[Collected data]
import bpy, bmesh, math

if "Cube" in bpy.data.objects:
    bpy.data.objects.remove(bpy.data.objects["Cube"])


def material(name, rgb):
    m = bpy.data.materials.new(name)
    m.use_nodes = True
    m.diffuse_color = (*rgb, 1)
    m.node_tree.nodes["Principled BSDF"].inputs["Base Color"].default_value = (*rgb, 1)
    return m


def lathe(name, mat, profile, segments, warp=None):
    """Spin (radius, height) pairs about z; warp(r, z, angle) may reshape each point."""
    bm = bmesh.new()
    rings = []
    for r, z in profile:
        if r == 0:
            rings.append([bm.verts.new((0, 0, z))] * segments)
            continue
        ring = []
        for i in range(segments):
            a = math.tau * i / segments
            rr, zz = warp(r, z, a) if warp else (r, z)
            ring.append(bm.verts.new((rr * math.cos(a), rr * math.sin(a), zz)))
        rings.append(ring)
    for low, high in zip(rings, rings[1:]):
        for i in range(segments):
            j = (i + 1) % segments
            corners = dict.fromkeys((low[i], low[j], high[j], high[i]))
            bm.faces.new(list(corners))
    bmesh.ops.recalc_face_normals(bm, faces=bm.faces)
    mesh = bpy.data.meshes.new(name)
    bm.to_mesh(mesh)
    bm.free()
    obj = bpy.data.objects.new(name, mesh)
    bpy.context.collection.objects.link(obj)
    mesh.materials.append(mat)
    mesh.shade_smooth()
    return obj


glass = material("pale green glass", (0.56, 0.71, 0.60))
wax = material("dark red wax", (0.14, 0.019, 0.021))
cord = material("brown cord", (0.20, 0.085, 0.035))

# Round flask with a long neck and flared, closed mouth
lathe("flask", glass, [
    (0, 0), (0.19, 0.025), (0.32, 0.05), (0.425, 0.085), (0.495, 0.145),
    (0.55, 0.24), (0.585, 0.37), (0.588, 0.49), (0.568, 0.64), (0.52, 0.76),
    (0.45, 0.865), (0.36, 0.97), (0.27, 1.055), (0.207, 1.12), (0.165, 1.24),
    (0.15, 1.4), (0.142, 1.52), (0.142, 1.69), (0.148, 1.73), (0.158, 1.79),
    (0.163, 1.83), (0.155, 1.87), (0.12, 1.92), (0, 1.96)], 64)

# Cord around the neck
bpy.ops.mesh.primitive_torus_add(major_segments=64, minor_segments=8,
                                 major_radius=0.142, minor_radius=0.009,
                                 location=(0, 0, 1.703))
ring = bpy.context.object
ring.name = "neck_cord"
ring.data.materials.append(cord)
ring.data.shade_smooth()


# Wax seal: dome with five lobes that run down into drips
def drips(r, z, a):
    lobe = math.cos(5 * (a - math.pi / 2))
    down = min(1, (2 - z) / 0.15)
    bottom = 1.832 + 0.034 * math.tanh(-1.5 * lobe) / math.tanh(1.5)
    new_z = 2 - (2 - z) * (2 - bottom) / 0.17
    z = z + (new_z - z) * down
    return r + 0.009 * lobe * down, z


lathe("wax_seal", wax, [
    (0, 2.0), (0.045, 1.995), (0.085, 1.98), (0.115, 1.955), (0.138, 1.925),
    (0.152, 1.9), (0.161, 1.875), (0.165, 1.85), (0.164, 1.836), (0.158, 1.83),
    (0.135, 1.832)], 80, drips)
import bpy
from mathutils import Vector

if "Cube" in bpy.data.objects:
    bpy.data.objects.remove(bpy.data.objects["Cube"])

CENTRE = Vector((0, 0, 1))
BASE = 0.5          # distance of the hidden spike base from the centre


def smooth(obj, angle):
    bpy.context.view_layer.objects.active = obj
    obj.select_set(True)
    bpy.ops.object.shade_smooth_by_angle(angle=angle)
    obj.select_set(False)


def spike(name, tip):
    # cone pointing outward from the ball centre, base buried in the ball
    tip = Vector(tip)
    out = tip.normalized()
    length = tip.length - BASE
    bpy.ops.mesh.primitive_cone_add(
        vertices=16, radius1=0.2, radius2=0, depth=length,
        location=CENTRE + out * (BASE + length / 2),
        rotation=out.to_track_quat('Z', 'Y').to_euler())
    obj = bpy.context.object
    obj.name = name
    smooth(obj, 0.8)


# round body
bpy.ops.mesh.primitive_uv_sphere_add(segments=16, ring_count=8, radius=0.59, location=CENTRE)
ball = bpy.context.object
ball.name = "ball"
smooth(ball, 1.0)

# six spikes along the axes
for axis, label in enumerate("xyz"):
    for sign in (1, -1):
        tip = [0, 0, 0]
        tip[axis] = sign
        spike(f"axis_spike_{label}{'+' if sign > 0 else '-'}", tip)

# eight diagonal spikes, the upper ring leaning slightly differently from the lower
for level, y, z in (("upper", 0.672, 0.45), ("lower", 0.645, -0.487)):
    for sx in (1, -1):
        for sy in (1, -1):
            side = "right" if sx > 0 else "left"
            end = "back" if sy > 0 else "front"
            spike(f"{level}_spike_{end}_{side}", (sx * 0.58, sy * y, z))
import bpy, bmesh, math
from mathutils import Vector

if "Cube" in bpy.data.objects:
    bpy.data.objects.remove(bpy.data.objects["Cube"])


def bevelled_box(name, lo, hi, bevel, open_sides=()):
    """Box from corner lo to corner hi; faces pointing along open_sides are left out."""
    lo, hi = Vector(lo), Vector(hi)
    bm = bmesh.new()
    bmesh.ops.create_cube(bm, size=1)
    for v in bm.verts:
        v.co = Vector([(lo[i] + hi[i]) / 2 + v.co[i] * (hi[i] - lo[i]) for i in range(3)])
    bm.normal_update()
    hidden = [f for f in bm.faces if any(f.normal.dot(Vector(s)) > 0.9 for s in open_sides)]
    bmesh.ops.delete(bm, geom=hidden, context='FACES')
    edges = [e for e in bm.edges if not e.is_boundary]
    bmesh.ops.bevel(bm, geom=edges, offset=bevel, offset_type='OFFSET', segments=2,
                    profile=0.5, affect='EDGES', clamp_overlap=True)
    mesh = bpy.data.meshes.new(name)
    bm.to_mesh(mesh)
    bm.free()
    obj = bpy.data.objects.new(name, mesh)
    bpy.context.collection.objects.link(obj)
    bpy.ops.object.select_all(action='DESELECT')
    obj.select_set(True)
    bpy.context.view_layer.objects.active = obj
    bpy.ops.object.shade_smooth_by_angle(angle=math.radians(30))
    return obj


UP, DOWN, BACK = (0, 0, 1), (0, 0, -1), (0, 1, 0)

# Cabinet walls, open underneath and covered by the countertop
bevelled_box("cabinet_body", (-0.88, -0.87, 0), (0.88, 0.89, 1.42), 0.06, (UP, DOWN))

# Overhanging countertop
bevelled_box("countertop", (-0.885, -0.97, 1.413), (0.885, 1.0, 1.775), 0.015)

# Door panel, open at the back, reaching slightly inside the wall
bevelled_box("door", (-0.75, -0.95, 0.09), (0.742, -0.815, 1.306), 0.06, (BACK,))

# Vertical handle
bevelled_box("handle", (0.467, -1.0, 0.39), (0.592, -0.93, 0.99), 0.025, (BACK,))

Problem statement: Restate all entries above verbatim.

Task output:
import bpy, bmesh, math

if "Cube" in bpy.data.objects:
    bpy.data.objects.remove(bpy.data.objects["Cube"])


def material(name, rgb):
    m = bpy.data.materials.new(name)
    m.use_nodes = True
    m.diffuse_color = (*rgb, 1)
    m.node_tree.nodes["Principled BSDF"].inputs["Base Color"].default_value = (*rgb, 1)
    return m


def lathe(name, mat, profile, segments, warp=None):
    """Spin (radius, height) pairs about z; warp(r, z, angle) may reshape each point."""
    bm = bmesh.new()
    rings = []
    for r, z in profile:
        if r == 0:
            rings.append([bm.verts.new((0, 0, z))] * segments)
            continue
        ring = []
        for i in range(segments):
            a = math.tau * i / segments
            rr, zz = warp(r, z, a) if warp else (r, z)
            ring.append(bm.verts.new((rr * math.cos(a), rr * math.sin(a), zz)))
        rings.append(ring)
    for low, high in zip(rings, rings[1:]):
        for i in range(segments):
            j = (i + 1) % segments
            corners = dict.fromkeys((low[i], low[j], high[j], high[i]))
            bm.faces.new(list(corners))
    bmesh.ops.recalc_face_normals(bm, faces=bm.faces)
    mesh = bpy.data.meshes.new(name)
    bm.to_mesh(mesh)
    bm.free()
    obj = bpy.data.objects.new(name, mesh)
    bpy.context.collection.objects.link(obj)
    mesh.materials.append(mat)
    mesh.shade_smooth()
    return obj


glass = material("pale green glass", (0.56, 0.71, 0.60))
wax = material("dark red wax", (0.14, 0.019, 0.021))
cord = material("brown cord", (0.20, 0.085, 0.035))

# Round flask with a long neck and flared, closed mouth
lathe("flask", glass, [
    (0, 0), (0.19, 0.025), (0.32, 0.05), (0.425, 0.085), (0.495, 0.145),
    (0.55, 0.24), (0.585, 0.37), (0.588, 0.49), (0.568, 0.64), (0.52, 0.76),
    (0.45, 0.865), (0.36, 0.97), (0.27, 1.055), (0.207, 1.12), (0.165, 1.24),
    (0.15, 1.4), (0.142, 1.52), (0.142, 1.69), (0.148, 1.73), (0.158, 1.79),
    (0.163, 1.83), (0.155, 1.87), (0.12, 1.92), (0, 1.96)], 64)

# Cord around the neck
bpy.ops.mesh.primitive_torus_add(major_segments=64, minor_segments=8,
                                 major_radius=0.142, minor_radius=0.009,
                                 location=(0, 0, 1.703))
ring = bpy.context.object
ring.name = "neck_cord"
ring.data.materials.append(cord)
ring.data.shade_smooth()


# Wax seal: dome with five lobes that run down into drips
def drips(r, z, a):
    lobe = math.cos(5 * (a - math.pi / 2))
    down = min(1, (2 - z) / 0.15)
    bottom = 1.832 + 0.034 * math.tanh(-1.5 * lobe) / math.tanh(1.5)
    new_z = 2 - (2 - z) * (2 - bottom) / 0.17
    z = z + (new_z - z) * down
    return r + 0.009 * lobe * down, z


lathe("wax_seal", wax, [
    (0, 2.0), (0.045, 1.995), (0.085, 1.98), (0.115, 1.955), (0.138, 1.925),
    (0.152, 1.9), (0.161, 1.875), (0.165, 1.85), (0.164, 1.836), (0.158, 1.83),
    (0.135, 1.832)], 80, drips)
import bpy
from mathutils import Vector

if "Cube" in bpy.data.objects:
    bpy.data.objects.remove(bpy.data.objects["Cube"])

CENTRE = Vector((0, 0, 1))
BASE = 0.5          # distance of the hidden spike base from the centre


def smooth(obj, angle):
    bpy.context.view_layer.objects.active = obj
    obj.select_set(True)
    bpy.ops.object.shade_smooth_by_angle(angle=angle)
    obj.select_set(False)


def spike(name, tip):
    # cone pointing outward from the ball centre, base buried in the ball
    tip = Vector(tip)
    out = tip.normalized()
    length = tip.length - BASE
    bpy.ops.mesh.primitive_cone_add(
        vertices=16, radius1=0.2, radius2=0, depth=length,
        location=CENTRE + out * (BASE + length / 2),
        rotation=out.to_track_quat('Z', 'Y').to_euler())
    obj = bpy.context.object
    obj.name = name
    smooth(obj, 0.8)


# round body
bpy.ops.mesh.primitive_uv_sphere_add(segments=16, ring_count=8, radius=0.59, location=CENTRE)
ball = bpy.context.object
ball.name = "ball"
smooth(ball, 1.0)

# six spikes along the axes
for axis, label in enumerate("xyz"):
    for sign in (1, -1):
        tip = [0, 0, 0]
        tip[axis] = sign
        spike(f"axis_spike_{label}{'+' if sign > 0 else '-'}", tip)

# eight diagonal spikes, the upper ring leaning slightly differently from the lower
for level, y, z in (("upper", 0.672, 0.45), ("lower", 0.645, -0.487)):
    for sx in (1, -1):
        for sy in (1, -1):
            side = "right" if sx > 0 else "left"
            end = "back" if sy > 0 else "front"
            spike(f"{level}_spike_{end}_{side}", (sx * 0.58, sy * y, z))
import bpy, bmesh, math
from mathutils import Vector

if "Cube" in bpy.data.objects:
    bpy.data.objects.remove(bpy.data.objects["Cube"])


def bevelled_box(name, lo, hi, bevel, open_sides=()):
    """Box from corner lo to corner hi; faces pointing along open_sides are left out."""
    lo, hi = Vector(lo), Vector(hi)
    bm = bmesh.new()
    bmesh.ops.create_cube(bm, size=1)
    for v in bm.verts:
        v.co = Vector([(lo[i] + hi[i]) / 2 + v.co[i] * (hi[i] - lo[i]) for i in range(3)])
    bm.normal_update()
    hidden = [f for f in bm.faces if any(f.normal.dot(Vector(s)) > 0.9 for s in open_sides)]
    bmesh.ops.delete(bm, geom=hidden, context='FACES')
    edges = [e for e in bm.edges if not e.is_boundary]
    bmesh.ops.bevel(bm, geom=edges, offset=bevel, offset_type='OFFSET', segments=2,
                    profile=0.5, affect='EDGES', clamp_overlap=True)
    mesh = bpy.data.meshes.new(name)
    bm.to_mesh(mesh)
    bm.free()
    obj = bpy.data.objects.new(name, mesh)
    bpy.context.collection.objects.link(obj)
    bpy.ops.object.select_all(action='DESELECT')
    obj.select_set(True)
    bpy.context.view_layer.objects.active = obj
    bpy.ops.object.shade_smooth_by_angle(angle=math.radians(30))
    return obj


UP, DOWN, BACK = (0, 0, 1), (0, 0, -1), (0, 1, 0)

# Cabinet walls, open underneath and covered by the countertop
bevelled_box("cabinet_body", (-0.88, -0.87, 0), (0.88, 0.89, 1.42), 0.06, (UP, DOWN))

# Overhanging countertop
bevelled_box("countertop", (-0.885, -0.97, 1.413), (0.885, 1.0, 1.775), 0.015)

# Door panel, open at the back, reaching slightly inside the wall
bevelled_box("door", (-0.75, -0.95, 0.09), (0.742, -0.815, 1.306), 0.06, (BACK,))

# Vertical handle
bevelled_box("handle", (0.467, -1.0, 0.39), (0.592, -0.93, 0.99), 0.025, (BACK,))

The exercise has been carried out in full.